Is everyone texting and driving now?
Portland Press Herald
MANY DRIVERS ACKNOWLEDGE TAKING RISKS
Evidence that distracted driving, especially distraction from cellphones, is a major hazard has been piling up for years. Nationwide, distracted driving was involved in 14 percent of all traffic accidents in 2015, according to the National Highway Transportation Safety Administration. Approximately 3,500 people were killed in distracted-driving crashes, about 10 percent of total traffic fatalities.

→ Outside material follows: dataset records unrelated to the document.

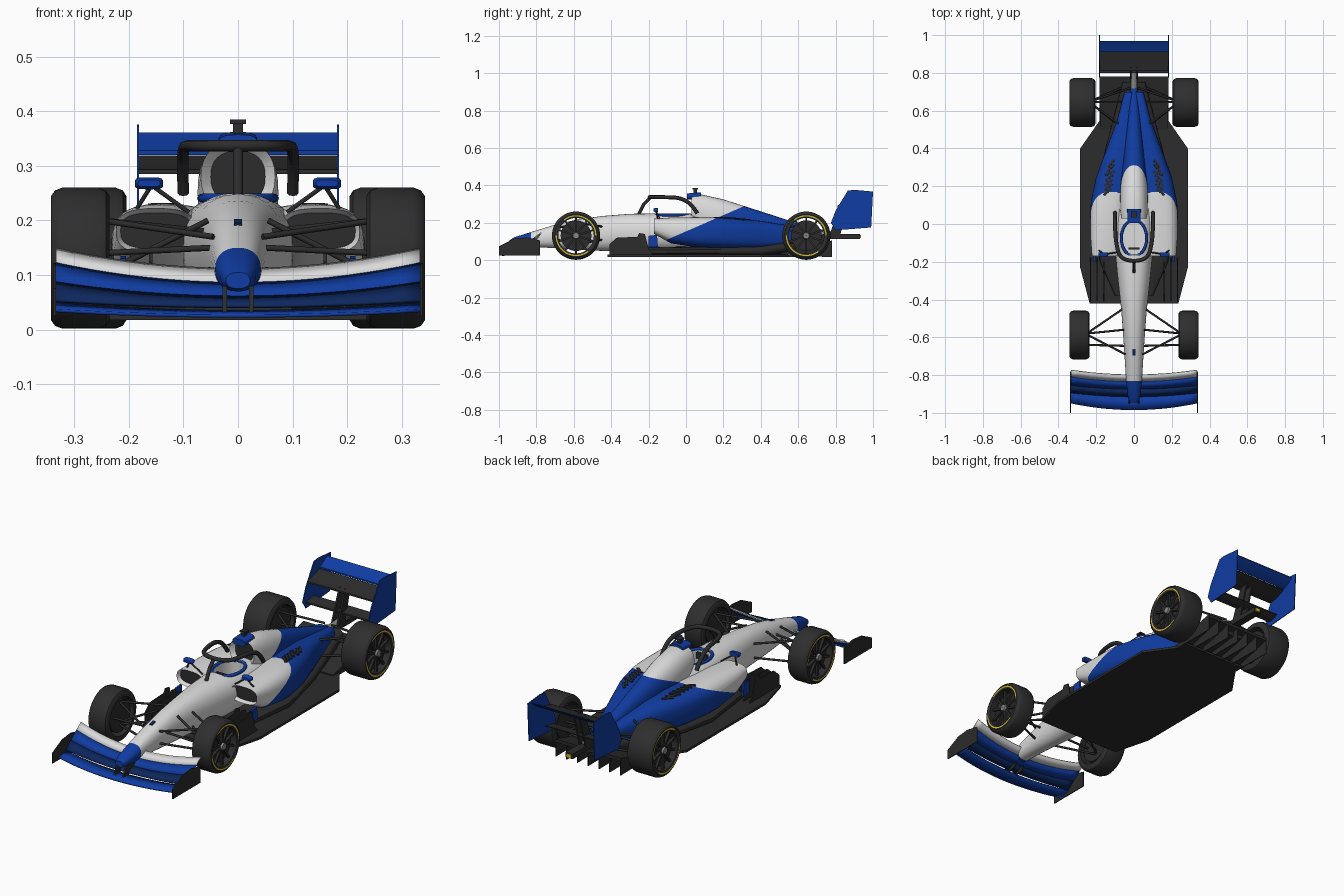
import bpy, bmesh, math
from mathutils import Vector, Matrix

cube = bpy.data.objects.get("Cube")
if cube:
    bpy.data.objects.remove(cube, do_unlink=True)


def material(name, *rgb):
    m = bpy.data.materials.new(name)
    m.use_nodes = True
    m.diffuse_color = (*rgb, 1)
    m.node_tree.nodes["Principled BSDF"].inputs["Base Color"].default_value = (*rgb, 1)
    return m


white = material("white paint", .72, .72, .72)
blue = material("blue paint", .005, .045, .36)
navy = material("navy paint", .004, .02, .11)
carbon = material("carbon black", .025, .025, .025)
rubber = material("tyre rubber", .028, .028, .028)
yellow = material("yellow band", .7, .5, .02)
metal = material("grey metal", .25, .25, .25)


def finish(name, bm, mats, angle=35):
    bmesh.ops.recalc_face_normals(bm, faces=bm.faces)
    mesh = bpy.data.meshes.new(name)
    bm.to_mesh(mesh)
    bm.free()
    for m in mats:
        mesh.materials.append(m)
    ob = bpy.data.objects.new(name, mesh)
    bpy.context.collection.objects.link(ob)
    smooth(ob, angle)
    return ob


def smooth(ob, angle=35):
    bpy.ops.object.select_all(action='DESELECT')
    ob.select_set(True)
    bpy.context.view_layer.objects.active = ob
    bpy.ops.object.shade_smooth_by_angle(angle=math.radians(angle))


def loft(name, sections, mats, power=2.3, cx=None, cut=None, mouth=0, side=1, n=32):
    """Skin rounded sections (y, half width, bottom, top); cut = plane where the paint changes."""
    bm = bmesh.new()
    rings = []
    for i, (y, w, z0, z1) in enumerate(sections):
        ring = []
        for k in range(n):
            a = math.tau * k / n
            c, s = math.cos(a), math.sin(a)
            x = math.copysign(abs(c) ** (2 / power), c) * w + (cx[i] if cx else 0)
            z = math.copysign(abs(s) ** (2 / power), s) * (z1 - z0) / 2 + (z0 + z1) / 2
            ring.append(bm.verts.new((x * side, y, z)))
        rings.append(ring)
    for a, b in zip(rings, rings[1:]):
        for k in range(n):
            bm.faces.new((a[k], a[(k + 1) % n], b[(k + 1) % n], b[k]))
    front = bm.faces.new(rings[0])
    bm.faces.new(rings[-1][::-1])
    if mouth:
        bmesh.ops.recalc_face_normals(bm, faces=bm.faces)
        bmesh.ops.inset_region(bm, faces=[front], thickness=mouth)
        for v in front.verts:
            v.co.y += .02
        front.material_index = 2
    if cut:
        co, no = Vector(cut[0]), Vector(cut[1])
        bmesh.ops.bisect_plane(bm, geom=bm.verts[:] + bm.edges[:] + bm.faces[:],
                               plane_co=co, plane_no=no)
        for f in bm.faces:
            if f.material_index == 0 and (f.calc_center_median() - co).dot(no) > 0:
                f.material_index = 1
    return finish(name, bm, mats)


def plate(name, pts, axis, a, b, mat):
    """Extrude a flat outline along an axis from a to b."""
    bm = bmesh.new()

    def place(p, d):
        return (d, *p) if axis == 'X' else (*p, d)
    face = bm.faces.new([bm.verts.new(place(p, a)) for p in pts])
    out = bmesh.ops.extrude_face_region(bm, geom=[face])
    shift = Vector(place((0, 0), b - a))
    bmesh.ops.translate(bm, vec=shift, verts=[v for v in out["geom"] if isinstance(v, bmesh.types.BMVert)])
    return finish(name, bm, [mat], 20)


def box(name, loc, size, mat, rot=Matrix()):
    bm = bmesh.new()
    bmesh.ops.create_cube(bm, size=1, matrix=Matrix.Translation(loc) @ rot.to_4x4() @ Matrix.Diagonal((*size, 1)))
    return finish(name, bm, [mat], 20)


def tube(name, pts, r, mat, closed=False, kind='POLY'):
    cu = bpy.data.curves.new(name, 'CURVE')
    cu.dimensions = '3D'
    cu.bevel_depth, cu.bevel_resolution, cu.use_fill_caps = r, 2, True
    sp = cu.splines.new(kind)
    sp.points.add(len(pts) - 1)
    for p, co in zip(sp.points, pts):
        p.co = (*co, 1)
    sp.use_cyclic_u = closed
    sp.use_endpoint_u, sp.order_u = True, 3
    cu.materials.append(mat)
    ob = bpy.data.objects.new(name, cu)
    bpy.context.collection.objects.link(ob)
    bpy.ops.object.select_all(action='DESELECT')
    ob.select_set(True)
    bpy.context.view_layer.objects.active = ob
    bpy.ops.object.convert(target='MESH')
    smooth(bpy.context.object, 50)


def lathe(name, profile, centre, side, mats, rule=None, n=48):
    """Spin a closed (radius, offset) profile about the axle."""
    bm = bmesh.new()
    rings = [[bm.verts.new((centre[0] + u * side, centre[1] + r * math.cos(math.tau * k / n),
                            centre[2] + r * math.sin(math.tau * k / n))) for r, u in profile] for k in range(n)]
    m = len(profile)
    for k in range(n):
        for j in range(m):
            f = bm.faces.new((rings[k][j], rings[k][(j + 1) % m], rings[(k + 1) % n][(j + 1) % m], rings[(k + 1) % n][j]))
            if rule and rule(j, k):
                f.material_index = 1
    finish(name, bm, mats)


# Main hull with blue nose tip and cockpit opening
hull = loft("hull", [(-.945, .022, .075, .105), (-.92, .032, .07, .122), (-.83, .042, .07, .15),
                     (-.7, .05, .065, .19), (-.58, .058, .055, .218), (-.45, .068, .05, .236),
                     (-.3, .085, .045, .248), (-.15, .1, .045, .25), (0, .11, .05, .25),
                     (.15, .1, .05, .24), (.4, .06, .06, .2)],
            [white, blue], cut=((0, -.83, 0), (0, -1, 0)))
bm = bmesh.new()
bmesh.ops.create_cone(bm, cap_ends=True, segments=32, radius1=1, radius2=1, depth=1,
                      matrix=Matrix.Translation((0, -.075, .24)) @ Matrix.Diagonal((.06, .09, .14, 1)))
cutter = finish("cockpit_cutter", bm, [white])
cutter.hide_render = True
mod = hull.modifiers.new("cockpit", 'BOOLEAN')
mod.object, mod.operation = cutter, 'DIFFERENCE'
bpy.context.view_layer.objects.active = hull
bpy.ops.object.modifier_apply(modifier=mod.name)
bpy.data.objects.remove(cutter, do_unlink=True)
smooth(hull)
tube("cockpit_rim", [(.067 * math.cos(math.tau * k / 24), -.075 + .096 * math.sin(math.tau * k / 24), .241)
                     for k in range(24)], .008, blue, True)
box("steering_wheel", (0, -.13, .222), (.06, .012, .03), carbon)
box("nose_badge", (0, -.68, .196), (.014, .03, .006), navy, Matrix.Rotation(.26, 3, 'X'))

# Engine cover and air intake, painted along a slanted line
paint = ((0, -.17, .08), (0, 1, -2.3))
loft("engine_cover", [(.03, .068, .215, .345), (.08, .074, .15, .352), (.2, .072, .12, .325),
                      (.3, .06, .12, .293), (.45, .045, .11, .245), (.6, .03, .1, .195), (.72, .018, .1, .15)],
     [white, blue, carbon], cut=paint, mouth=.018)
loft("intake_cap", [(.005, .035, .325, .357), (.08, .036, .325, .362)], [blue], 3)
box("camera_stalk", (0, .05, .367), (.018, .02, .025), carbon)
box("camera", (0, .05, .381), (.03, .03, .008), carbon)
tube("exhaust", [(0, .7, .135), (0, .81, .14)], .016, metal)
box("crash_structure", (0, .83, .127), (.04, .2, .025), carbon)
box("rear_light", (0, .932, .127), (.025, .006, .018), yellow)

# Halo
arc = [(.1, .06, .25), (.102, .03, .3), (.1, -.03, .333), (.095, -.1, .337), (.075, -.18, .337), (0, -.2, .337)]
tube("halo_loop", arc + [(-x, y, z) for x, y, z in arc[-2::-1]], .0105, carbon, kind='NURBS')
tube("halo_pillar", [(0, -.19, .335), (0, -.225, .3), (0, -.255, .24)], .009, carbon)

# Floor, underbody and diffuser
half = [(.235, -.42), (.285, -.23), (.285, .4), (.18, .55), (.18, .6)]
plate("floor", half + [(-x, y) for x, y in half[::-1]], 'Z', .018, .03, carbon)
loft("underbody", [(-.38, .1, .02, .05), (-.2, .18, .02, .07), (.1, .22, .02, .075),
                   (.4, .15, .02, .08), (.75, .06, .06, .14)], [carbon], 3)
plate("diffuser_ramp", [(.5, .02), (.78, .09), (.78, .105), (.5, .035)], 'X', -.18, .18, carbon)
for x in (-.18, -.12, -.06, 0, .06, .12, .18):
    plate("diffuser_strake", [(.52, .02), (.78, .018), (.78, .105), (.7, .085)], 'X', x - .002, x + .002, carbon)

# Front wing: swept strips that rise towards the tips
strips = [("main_plane", blue, (-.985, .028), (-.915, .036), (-.95, .038), (-.89, .05)),
          ("lower_flap", navy, (-.915, .045), (-.875, .062), (-.895, .055), (-.855, .088)),
          ("middle_flap", blue, (-.875, .062), (-.835, .087), (-.855, .088), (-.81, .123)),
          ("upper_flap", white, (-.835, .088), (-.80, .113), (-.81, .124), (-.775, .15))]
for name, mat, c0, c1, t0, t1 in strips:
    bm = bmesh.new()
    cols = []
    for i in range(21):
        s = i / 10 - 1
        cols.append([bm.verts.new((s * .333, c[0] + (t[0] - c[0]) * s * s, c[1] + (t[1] - c[1]) * s * s))
                     for c, t in ((c0, t0), (c1, t1))])
    for a, b in zip(cols, cols[1:]):
        bm.faces.new((a[0], b[0], b[1], a[1]))
    ob = finish("front_wing_" + name, bm, [mat])
    ob.modifiers.new("thickness", 'SOLIDIFY').thickness = .006

# Rear wing
for name, mat, y0, z0, y1, z1 in (("main", carbon, .81, .285, .91, .315), ("flap", blue, .91, .32, .97, .357),
                                  ("beam", carbon, .8, .185, .86, .2)):
    plate("rear_wing_" + name, [(y0, z0), ((y0 + y1) / 2, (z0 + z1) / 2 - .006), (y1, z1), (y1, z1 + .004),
                                ((y0 + y1) / 2, (z0 + z1) / 2 + .004), (y0, z0 + .008)], 'X', -.182, .182, mat)

for side, tag in ((1, "left"), (-1, "right")):
    # Sidepod with dark inlet and louvres
    pod = loft(tag + "_sidepod", [(-.17, .073, .14, .222), (-.08, .085, .09, .228), (.05, .092, .07, .23),
                                  (.12, .098, .065, .23), (.25, .095, .06, .225), (.4, .075, .06, .21),
                                  (.55, .045, .07, .185), (.7, .025, .09, .16)], [white, blue, carbon],
               2.8, [.15, .145, .14, .13, .105, .07, .045, .025], paint, .008, side)
    bpy.context.view_layer.update()
    for i in range(7):
        hit, loc, normal, _ = pod.ray_cast(Vector((side * (.14 - i * .003), .17 + i * .025, 1)), Vector((0, 0, -1)))
        if hit:
            box(tag + "_louvre", loc, (.055, .012, .008), carbon, normal.to_track_quat('Z', 'Y').to_matrix())
    # Bargeboards and blue vane
    for x in (.16, .195, .23):
        plate(tag + "_bargeboard", [(-.41, .02), (-.41, .085), (-.37, .12), (-.26, .125), (-.25, .145), (-.22, .14),
                                    (-.2, .06), (-.17, .02)], 'X', side * x - .003, side * x + .003, carbon)
    plate(tag + "_vane", [(-.2, .07), (-.2, .13), (-.155, .135), (-.15, .07)], 'X', side * .205, side * .215, blue)
    # Mirror
    loft(tag + "_mirror", [(-.175, .02, .262, .274), (-.165, .026, .257, .279), (-.15, .026, .257, .279)], [blue],
         4, [.163] * 3, side=side, n=20)
    tube(tag + "_mirror_stay", [(side * .09, -.15, .215), (side * .155, -.16, .262)], .004, carbon)
    tube(tag + "_mirror_strut", [(side * .185, -.14, .222), (side * .16, -.16, .262)], .004, carbon)
    # Wing endplates and pylons
    plate(tag + "_front_endplate", [(-1, .025), (-1, .075), (-.92, .115), (-.85, .122), (-.78, .105), (-.78, .025)],
          'X', side * .333, side * .338, carbon)
    plate(tag + "_rear_endplate", [(.8, .16), (.775, .2), (.8, .265), (.865, .372), (.9, .376), (1, .367), (.99, .175)],
          'X', side * .181, side * .185, blue)
    plate(tag + "_nose_pylon", [(-.95, .03), (-.87, .035), (-.86, .08), (-.93, .08)],
          'X', side * .02, side * .028, carbon)
    plate(tag + "_rear_pylon", [(.76, .12), (.82, .12), (.87, .3), (.83, .3)], 'X', side * .012, side * .02, carbon)
    # Suspension arms: (inner point, outer point)
    arms = [((.06, -.45, .18), (.25, -.58, .2)), ((.045, -.69, .17), (.25, -.585, .2)),
            ((.06, -.45, .11), (.25, -.58, .085)), ((.045, -.69, .11), (.25, -.585, .085)),
            ((.05, -.645, .15), (.25, -.64, .14)), ((.055, -.56, .2), (.25, -.58, .1)),
            ((.04, .5, .17), (.23, .64, .19)), ((.02, .72, .16), (.23, .65, .19)),
            ((.05, .5, .1), (.23, .64, .09)), ((.02, .74, .11), (.23, .65, .09)), ((.02, .645, .14), (.23, .645, .131))]
    for p, q in arms:
        tube(tag + "_suspension_arm", [(side * p[0], *p[1:]), (side * q[0], *q[1:])], .0055, carbon)
    # Wheels
    for place, cx, y, h in (("front", .2885, -.588, .0535), ("rear", .273, .643, .069)):
        name, c = f"{tag}_{place}_", (side * cx, y, .131)
        lathe(name + "tyre", [(.095, -h), (.113, -h), (.124, -h + .007), (.129, -h + .02), (.129, h - .02),
                              (.124, h - .007), (.114, h), (.109, h), (.103, h), (.095, h - .004)],
              c, side, [rubber, yellow], lambda j, k: j == 7 and k % 24 < 17)
        lathe(name + "rim", [(.001, -h + .01), (.08, -h + .01), (.082, h - .03), (.001, h - .03)], c, side, [carbon])
        lathe(name + "hub", [(.001, h - .03), (.02, h - .03), (.016, h - .006), (.001, h - .006)], c, side, [metal], n=24)
        for k in range(10):
            rot = Matrix.Rotation(math.tau * k / 10, 3, 'X')
            at = Vector(c) + Vector((side * (h - .022), 0, 0)) + rot @ Vector((0, 0, .055))
            box(name + "spoke", at, (.012, .01, .082), rubber, rot)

Experts say texting or using a device is especially dangerous because it involves cognitive, visual and manual distractions that take a driver’s attention off the road. A recent report from Cambridge Mobile Telematics, based on data from hundreds of thousands of drivers, showed phone distraction occurred during 52 percent of trips that resulted in a crash. In 2013, researchers in New York reported texting was a greater hazard to teen drivers than drinking alcohol. In late March, a 20-year-old driver admitted to texting when he crashed a pickup truck into a church bus in Texas, killing 13 people, according to news reports.